**Input data:**

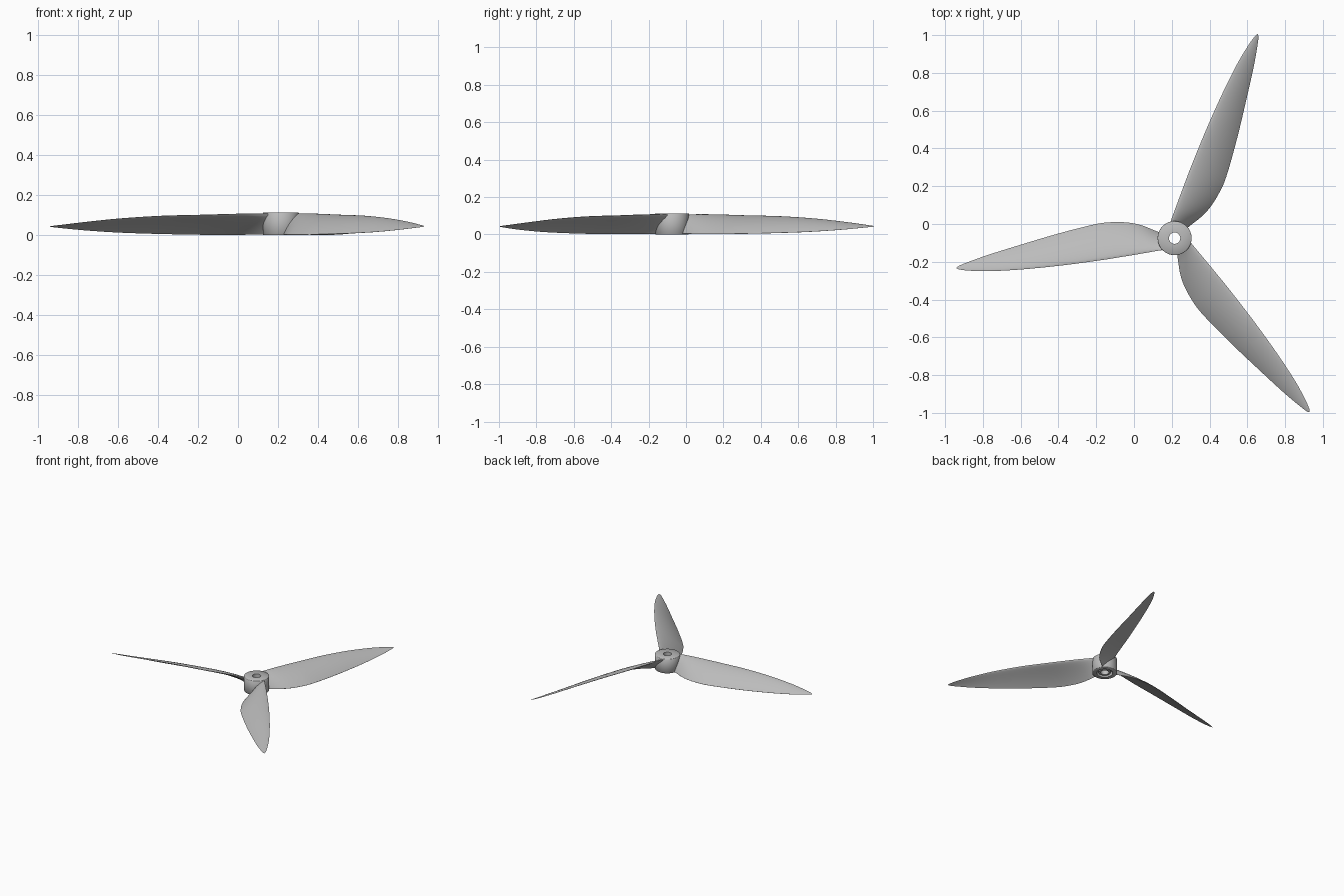
import bpy, bmesh, math
from mathutils import Matrix, Vector

cube = bpy.data.objects.get("Cube")
if cube:
    bpy.data.objects.remove(cube)

HUB = Vector((0.215, -0.075, 0))
FIRST_ANGLE = math.radians(187.9)

grey = bpy.data.materials.new("plain grey")
grey.use_nodes = True
colour = (0.5, 0.5, 0.5, 1)
grey.diffuse_color = colour
grey.node_tree.nodes["Principled BSDF"].inputs["Base Color"].default_value = colour


def make_object(name, bm, matrix, angle):
    """Turn a bmesh into a smooth-shaded grey object."""
    bmesh.ops.recalc_face_normals(bm, faces=bm.faces)
    mesh = bpy.data.meshes.new(name)
    bm.to_mesh(mesh)
    bm.free()
    mesh.materials.append(grey)
    obj = bpy.data.objects.new(name, mesh)
    bpy.context.collection.objects.link(obj)
    obj.matrix_world = matrix
    bpy.ops.object.select_all(action='DESELECT')
    obj.select_set(True)
    bpy.context.view_layer.objects.active = obj
    bpy.ops.object.shade_smooth_by_angle(angle=math.radians(angle))
    return obj


def bridge(bm, loops, closed):
    """Join consecutive vertex rings with quads."""
    pairs = list(zip(loops, loops[1:]))
    if closed:
        pairs.append((loops[-1], loops[0]))
    for a, b in pairs:
        for i in range(len(a)):
            j = (i + 1) % len(a)
            bm.faces.new((a[i], a[j], b[j], b[i]))


def catmull(rows, steps):
    """Smoothly resample rows of numbers."""
    pts = [rows[0]] + rows + [rows[-1]]
    result = []
    for a, b, c, d in zip(pts, pts[1:], pts[2:], pts[3:]):
        for s in range(steps):
            t = s / steps
            result.append([
                q + t * (r - p + t * (2 * p - 5 * q + 4 * r - w + t * (3 * (q - r) + w - p))) / 2
                for p, q, r, w in zip(a, b, c, d)])
    return result + [rows[-1]]


# Hub: lathed ring with a bore and a recess around a boss underneath
hub_profile = [(0.03, 0.113), (0.088, 0.113), (0.09, 0.111), (0.09, 0.002), (0.088, 0),
               (0.058, 0), (0.058, 0.03), (0.044, 0.03), (0.044, 0.005), (0.03, 0.005)]
SEGMENTS = 64
bm = bmesh.new()
rings = []
for radius, z in hub_profile:
    rings.append([bm.verts.new((radius * math.cos(math.tau * i / SEGMENTS),
                                radius * math.sin(math.tau * i / SEGMENTS), z))
                  for i in range(SEGMENTS)])
bridge(bm, rings, True)
make_object("hub", bm, Matrix.Translation(HUB), 50)

# Blade stations: distance out, leading edge, trailing edge, top, bottom
stations = [
    [0.06, 0.053, -0.033, 0.107, 0.004],
    [0.10, 0.054, -0.055, 0.107, 0.004],
    [0.16, 0.056, -0.089, 0.107, 0.003],
    [0.22, 0.058, -0.112, 0.106, 0.002],
    [0.30, 0.060, -0.127, 0.104, 0.002],
    [0.40, 0.062, -0.131, 0.101, 0.003],
    [0.61, 0.061, -0.108, 0.096, 0.007],
    [0.82, 0.053, -0.076, 0.083, 0.014],
    [0.99, 0.039, -0.048, 0.066, 0.025],
    [1.10, 0.021, -0.025, 0.053, 0.035],
    [1.15, 0.008, -0.012, 0.047, 0.040],
    [1.166, -0.001, -0.003, 0.044, 0.042],
]


def airfoil(u, lead, trail, top, bottom):
    """Closed cambered section with a round nose and a thin tail."""
    count = 12
    chord = Vector((0, trail - lead, bottom - top))
    length = chord.length
    normal = Vector((0, top - bottom, trail - lead)).normalized() * -1
    thick = min(0.022, 0.13 * length) * (1 - 0.45 * u)
    start = Vector((u, lead, top))
    upper, lower = [], []
    for i in range(count + 1):
        s = (1 - math.cos(math.pi * i / count)) / 2
        half = thick * (1.3 * math.sqrt(s) * (1 - s) + 0.04 * s)
        camber = 0.045 * length * 4 * s * (1 - s)
        base = start + chord * s
        upper.append(base + normal * (camber + half))
        lower.append(base + normal * (camber - half))
    return upper + lower[:0:-1]


# Three identical twisted blades
for index, name in enumerate(("right_blade", "front_blade", "back_blade")):
    bm = bmesh.new()
    loops = [[bm.verts.new(p) for p in airfoil(*row)] for row in catmull(stations, 4)]
    bridge(bm, loops, False)
    bm.faces.new(loops[0])
    bm.faces.new(loops[-1])
    turn = Matrix.Rotation(FIRST_ANGLE + index * math.tau / 3, 4, 'Z')
    make_object(name, bm, Matrix.Translation(HUB) @ turn, 60)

**Work task:**
From the records above, copy each line in which the string "verts" occurs.

**Finished task:**
    rings.append([bm.verts.new((radius * math.cos(math.tau * i / SEGMENTS),
    loops = [[bm.verts.new(p) for p in airfoil(*row)] for row in catmull(stations, 4)]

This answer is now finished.